Although Liechtenstein legalized gambling in 2010, the Government seems reluctant to let online operators launch their business in Europe’s fourth-smallest country. With a population of nearly 40,000, Liechtenstein has six retail gambling operators. At its latest meeting, the government decided to extend the online gambling ban until the end of 2028. The issuance of iGaming licenses has been prohibited for at least five more years.
As the government’s statement explained, due to various developments within the gambling industry over the last couple of years, it has taken proactive measures to restrain the growth of the sector.
Following an immediate measure introduced in 2022, no new casino operators can obtain licenses in the country until the end of 2025.
Earlier this year, in October, Liechtenstein and Switzerland concluded an agreement enabling the exchange of data on gambling suspensions between the two countries. Until then, banned gamblers from one of the two countries could visit casino establishments in the other one. Under the terms of the agreement, this is no longer possible, with the primary objective being to curb trans-border gambling tourism and ensure robust player protection mechanisms. The information-sharing agreement is expected to enter into force in 2024 when the parliamentary approval process in Switzerland will be finalized.
These measures aim to bring about further market consolidation, as explained in the latest government statement.

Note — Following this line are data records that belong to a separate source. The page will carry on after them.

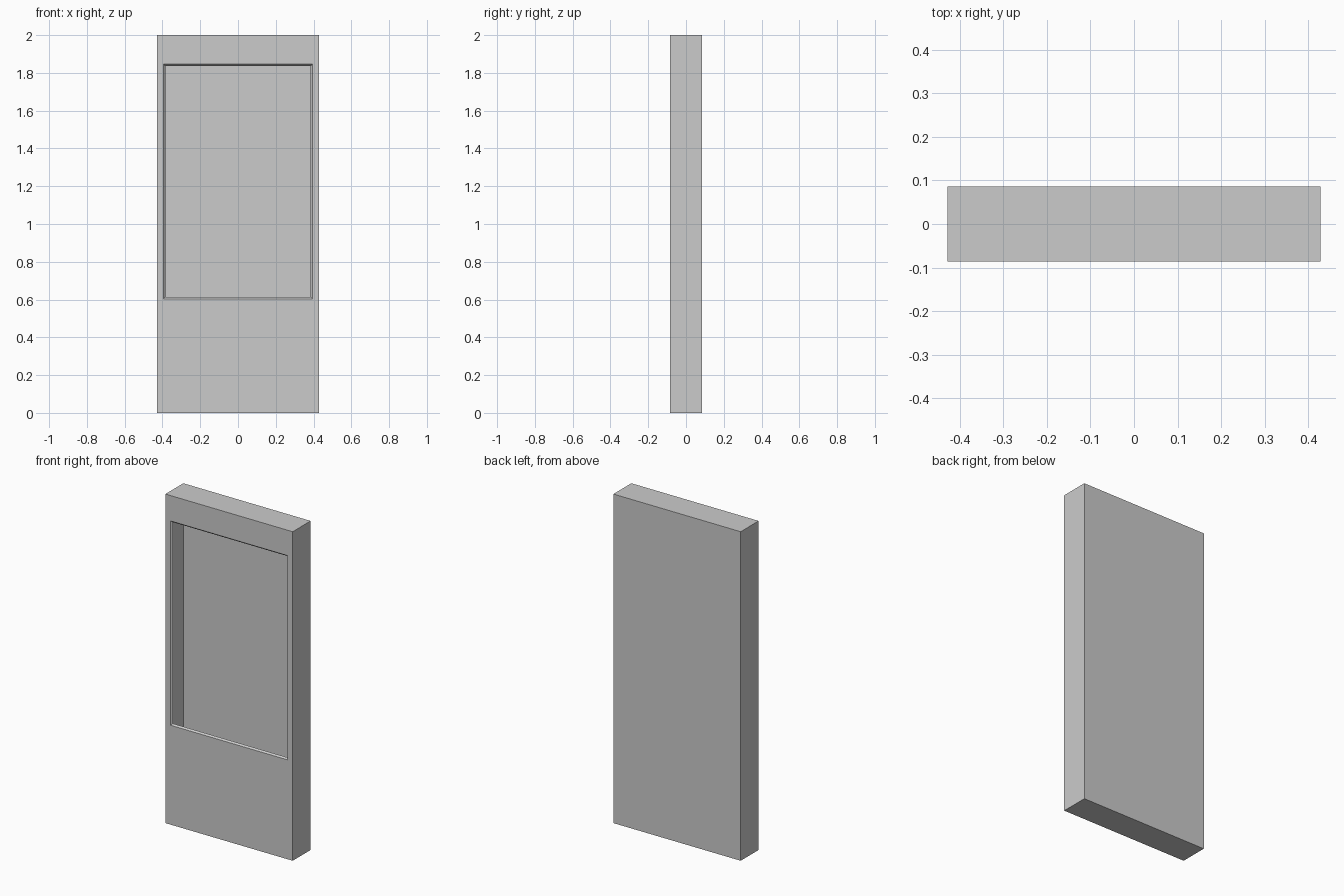
import bpy
import bmesh

if "Cube" in bpy.data.objects:
    bpy.data.objects.remove(bpy.data.objects["Cube"])

W, D = 0.428, 0.086      # half width, half depth
H = 2.0

bm = bmesh.new()


def rect(half_w, y, z0, z1):
    """Rectangular loop of vertices facing the front."""
    return [bm.verts.new((x, y, z)) for x, z in
            ((-half_w, z0), (half_w, z0), (half_w, z1), (-half_w, z1))]


def bridge(a, b):
    """Quads between two matching loops."""
    for i in range(4):
        j = (i + 1) % 4
        bm.faces.new((a[i], a[j], b[j], b[i]))


# Hollow thin-walled cabinet: back, sides, front surround, bevelled window lip
back = rect(W, D, 0, H)
front = rect(W, -D, 0, H)
window = rect(0.394, -D, 0.604, 1.846)
lip = rect(0.385, -D + 0.01, 0.613, 1.837)

bm.faces.new(back[::-1])
bridge(back, front)
bridge(front, window)
bridge(window, lip)

mesh = bpy.data.meshes.new("kiosk_cabinet")
bm.to_mesh(mesh)
bm.free()
cabinet = bpy.data.objects.new("kiosk_cabinet", mesh)
bpy.context.collection.objects.link(cabinet)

With that being said, the land-based gambling industry is developing at a dynamic pace in the small country. Gambling establishments in Liechtenstein have been thriving over the years. They have been a substantial source of revenue for the country’s economy. With a 34.5% gambling tax rate, Liechtenstein’s two casinos contributed CHF 19.9 million ($23 million) to the economy in 2018.

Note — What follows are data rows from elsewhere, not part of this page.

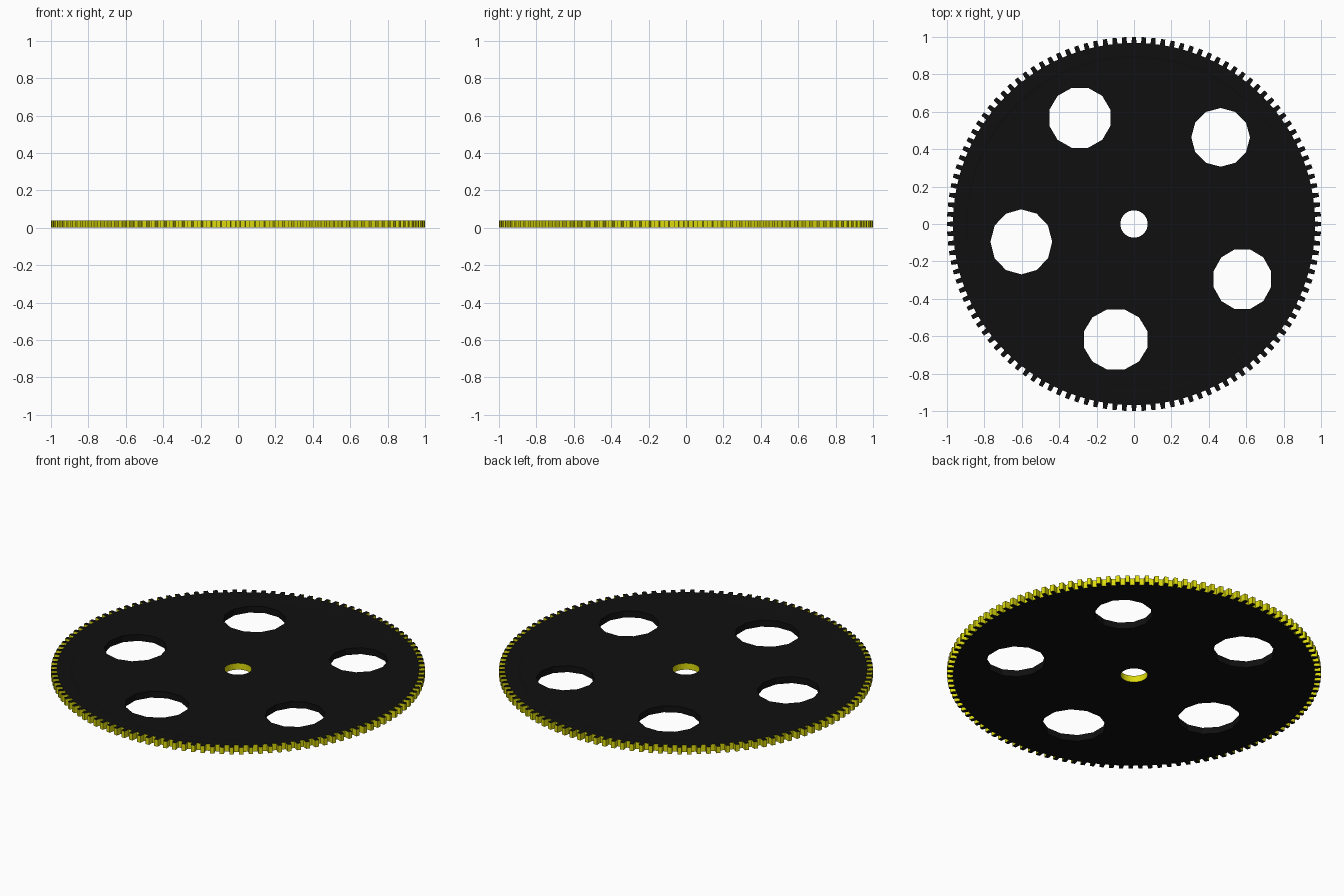
import bpy, bmesh
from math import sin, cos, pi, radians

if "Cube" in bpy.data.objects:
    bpy.data.objects.remove(bpy.data.objects["Cube"])

TEETH, THICK, RECESS = 120, 0.04, 0.002


def material(name, rgb):
    m = bpy.data.materials.new(name)
    m.diffuse_color = (*rgb, 1)
    m.use_nodes = True
    m.node_tree.nodes["Principled BSDF"].inputs["Base Color"].default_value = m.diffuse_color
    return m


def ellipse(cx, cy, rx, ry, n, phase=0.0):
    return [(cx + rx * cos(2 * pi * i / n + phase),
             cy + ry * sin(2 * pi * i / n + phase)) for i in range(n)]


# Outline of the toothed edge
outline = []
for i in range(TEETH):
    a = 2 * pi * i / TEETH
    p = 2 * pi / TEETH
    for r, f in ((0.968, -0.26), (1.0, -0.21), (1.0, 0.21), (0.968, 0.26)):
        outline.append((r * cos(a + f * p), r * sin(a + f * p)))

# Sloped step between rim and web, centre bore, five lightening holes
step_outer = ellipse(0, 0, 0.90, 0.90, 60)
step_inner = ellipse(0, 0, 0.89, 0.89, 60)
bore = ellipse(0, 0, 0.073, 0.073, 32)
holes = []
for k, (dist, rx, ry, phase) in enumerate(((0.655, 0.157, 0.157, 0),
                                           (0.637, 0.169, 0.166, 15),
                                           (0.61, 0.165, 0.174, 0),
                                           (0.625, 0.176, 0.167, 15),
                                           (0.65, 0.159, 0.165, 15))):
    a = radians(45 + 72 * k)
    holes.append(ellipse(dist * cos(a), dist * sin(a), rx, ry, 12, radians(phase)))

bm = bmesh.new()


def loop(points, z):
    vs = [bm.verts.new((x, y, z)) for x, y in points]
    es = [bm.edges.new((vs[i - 1], vs[i])) for i in range(len(vs))]
    return vs, es


def fill(loops, up):
    bmesh.ops.triangle_fill(bm, edges=[e for l in loops for e in l[1]],
                            use_beauty=True, normal=(0, 0, up))


def wall(low, high, mat):
    a, b = low[0], high[0]
    for i in range(len(a)):
        bm.faces.new((a[i - 1], a[i], b[i], b[i - 1])).material_index = mat


# Bottom face
b_out, b_bore = loop(outline, 0), loop(bore, 0)
b_holes = [loop(h, 0) for h in holes]
fill([b_out, b_bore] + b_holes, -1)

# Top rim and slightly sunk web
t_out, t_step = loop(outline, THICK), loop(step_outer, THICK)
web_z = THICK - RECESS
w_step, w_bore = loop(step_inner, web_z), loop(bore, web_z)
w_holes = [loop(h, web_z) for h in holes]
fill([t_out, t_step], 1)
fill([w_step, w_bore] + w_holes, 1)

# Side walls: coloured teeth and bore, black elsewhere
wall(b_out, t_out, 1)
wall(b_bore, w_bore, 1)
wall(w_step, t_step, 0)
for b, t in zip(b_holes, w_holes):
    wall(b, t, 0)
bmesh.ops.recalc_face_normals(bm, faces=bm.faces[:])

mesh = bpy.data.meshes.new("gear_wheel")
bm.to_mesh(mesh)
bm.free()
mesh.materials.append(material("black", (0.005, 0.005, 0.005)))
mesh.materials.append(material("yellow", (0.72, 0.70, 0.004)))
bpy.context.collection.objects.link(bpy.data.objects.new("gear_wheel", mesh))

Additionally, Deputy Prime Minister Sabine Monauni noted that taxes generated by foreign visitors to Liechtenstein’s casinos amounted to approximately CHF53 million ($53 million) in 2022, highlighting that “this is certainly a revenue that is also relevant for our budget”. She added that the government was willing to allow gambling in Liechtenstein and “find a balance between measures that reduce activity but at the same time don’t totally destroy the market”.
Referendum Participants Choose to Keep Liechtenstein’s Casinos Open

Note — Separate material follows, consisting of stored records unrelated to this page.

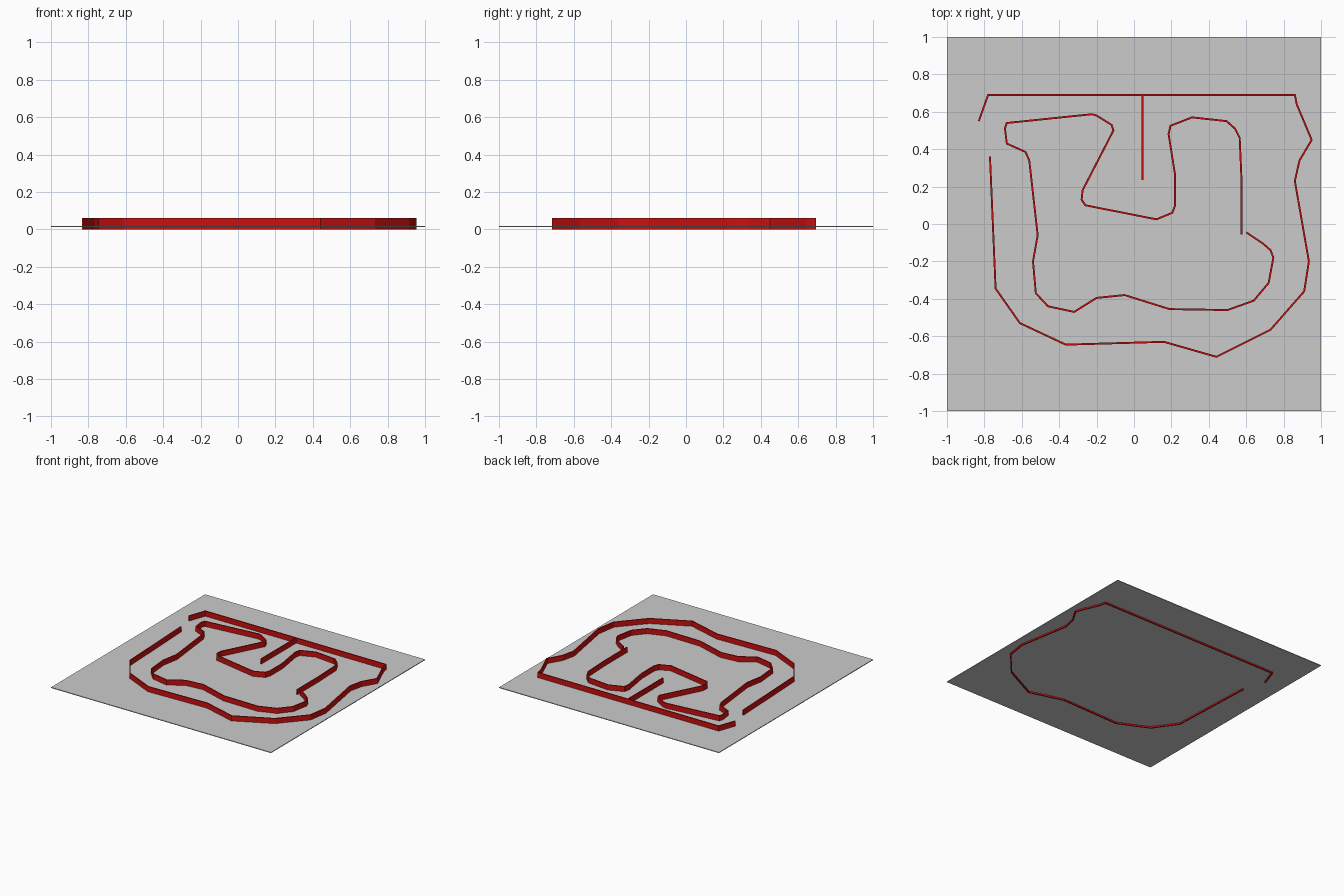
import bpy
import bmesh
from mathutils import Vector

if "Cube" in bpy.data.objects:
    bpy.data.objects.remove(bpy.data.objects["Cube"], do_unlink=True)

PLATE_Z = 0.015
WALL_TOP = 0.06
WALL_WIDTH = 0.01


def make_material(name, colour):
    material = bpy.data.materials.new(name)
    material.use_nodes = True
    material.diffuse_color = colour
    material.node_tree.nodes["Principled BSDF"].inputs["Base Color"].default_value = colour
    return material


def add_object(name, bm, material):
    bmesh.ops.recalc_face_normals(bm, faces=bm.faces)
    mesh = bpy.data.meshes.new(name)
    bm.to_mesh(mesh)
    bm.free()
    mesh.materials.append(material)
    obj = bpy.data.objects.new(name, mesh)
    bpy.context.collection.objects.link(obj)
    return obj


def mitre_offset(points, index, width):
    """Sideways offset that keeps the wall width even around a corner."""
    normals = []
    for a, b in ((index - 1, index), (index, index + 1)):
        if a >= 0 and b < len(points):
            along = (points[b] - points[a]).normalized()
            normals.append(Vector((-along.y, along.x)))
    middle = sum(normals, Vector((0, 0))).normalized()
    return middle * (width / 2 / max(middle.dot(normals[0]), 0.5))


def add_wall(name, path, bottom, top, material, width=WALL_WIDTH):
    """Sweep an upright rectangular section along an open path."""
    points = [Vector(p) for p in path]
    bm = bmesh.new()
    rings = []
    for i, point in enumerate(points):
        side = mitre_offset(points, i, width)
        left, right = point + side, point - side
        corners = ((left, bottom), (right, bottom), (right, top), (left, top))
        rings.append([bm.verts.new((p.x, p.y, z)) for p, z in corners])
    for near, far in zip(rings, rings[1:]):
        for k in range(4):
            n = (k + 1) % 4
            bm.faces.new((near[k], near[n], far[n], far[k]))
    bm.faces.new(rings[0])
    bm.faces.new(rings[-1])
    return add_object(name, bm, material)


grey = make_material("ground grey", (0.6, 0.6, 0.6, 1))
red = make_material("barrier red", (0.6, 0.005, 0.005, 1))

# Thin square ground plate
bm = bmesh.new()
bmesh.ops.create_cube(bm, size=1)
bmesh.ops.scale(bm, vec=(2, 2, 0.006), verts=bm.verts)
bmesh.ops.translate(bm, vec=(0, 0, PLATE_Z), verts=bm.verts)
add_object("ground_plate", bm, grey)

# Outer barrier, reaching down through the plate
outer_path = [
    (-.83, .55), (-.78, .69), (.86, .69), (.87, .64), (.95, .45), (.885, .34),
    (.86, .23), (.935, -.2), (.91, -.36), (.73, -.565), (.44, -.71),
    (.16, -.63), (-.365, -.645), (-.61, -.53), (-.74, -.345), (-.77, .36),
]
add_wall("outer_barrier", outer_path, 0, WALL_TOP, red)

# Inner barrier, standing on the plate
inner_path = [
    (.575, -.055), (.575, .23), (.565, .46), (.54, .51), (.495, .55),
    (.31, .57), (.195, .525), (.185, .48), (.22, .26), (.22, .1), (.205, .06),
    (.12, .025), (-.26, .1), (-.28, .13), (-.275, .18), (-.11, .5),
    (-.12, .53), (-.2, .58), (-.225, .587), (-.68, .54), (-.69, .51),
    (-.68, .43), (-.58, .385), (-.56, .34), (-.515, -.06), (-.54, -.2),
    (-.525, -.37), (-.46, -.44), (-.32, -.47), (-.2, -.395), (-.05, -.38),
    (.19, -.455), (.5, -.46), (.64, -.41), (.72, -.315), (.745, -.18),
    (.73, -.14), (.69, -.105), (.6, -.045),
]
add_wall("inner_barrier", inner_path, PLATE_Z, WALL_TOP, red)

# Straight divider running in from the back wall
add_wall("divider_barrier", [(.045, .69), (.045, .235)], PLATE_Z, WALL_TOP, red)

On January 29, 2023, a referendum took place in Liechtenstein, raising the question of whether casinos should be completely prohibited until 2028. Approximately 70% of the country’s eligible voters took part in the referendum.
The majority, or 73.3% of participants, voted against the amendment entering into force. If they had chosen to prohibit casinos, all existing establishments would have been forced to cease their operations within five years at the latest from the moment the amendment took effect.
The outcome was surprising to some, considering the rising concerns over increased gambling addiction among the population and the fears of damaging the country’s reputation.
As Liechtenstein does not grant licenses to online gambling operators, the government cannot prosecute players for registering and gambling at foreign sites. Similar to online gaming, sports betting remains within the “gray area”, with no retail betting locations or remote bookmakers in Liechtenstein.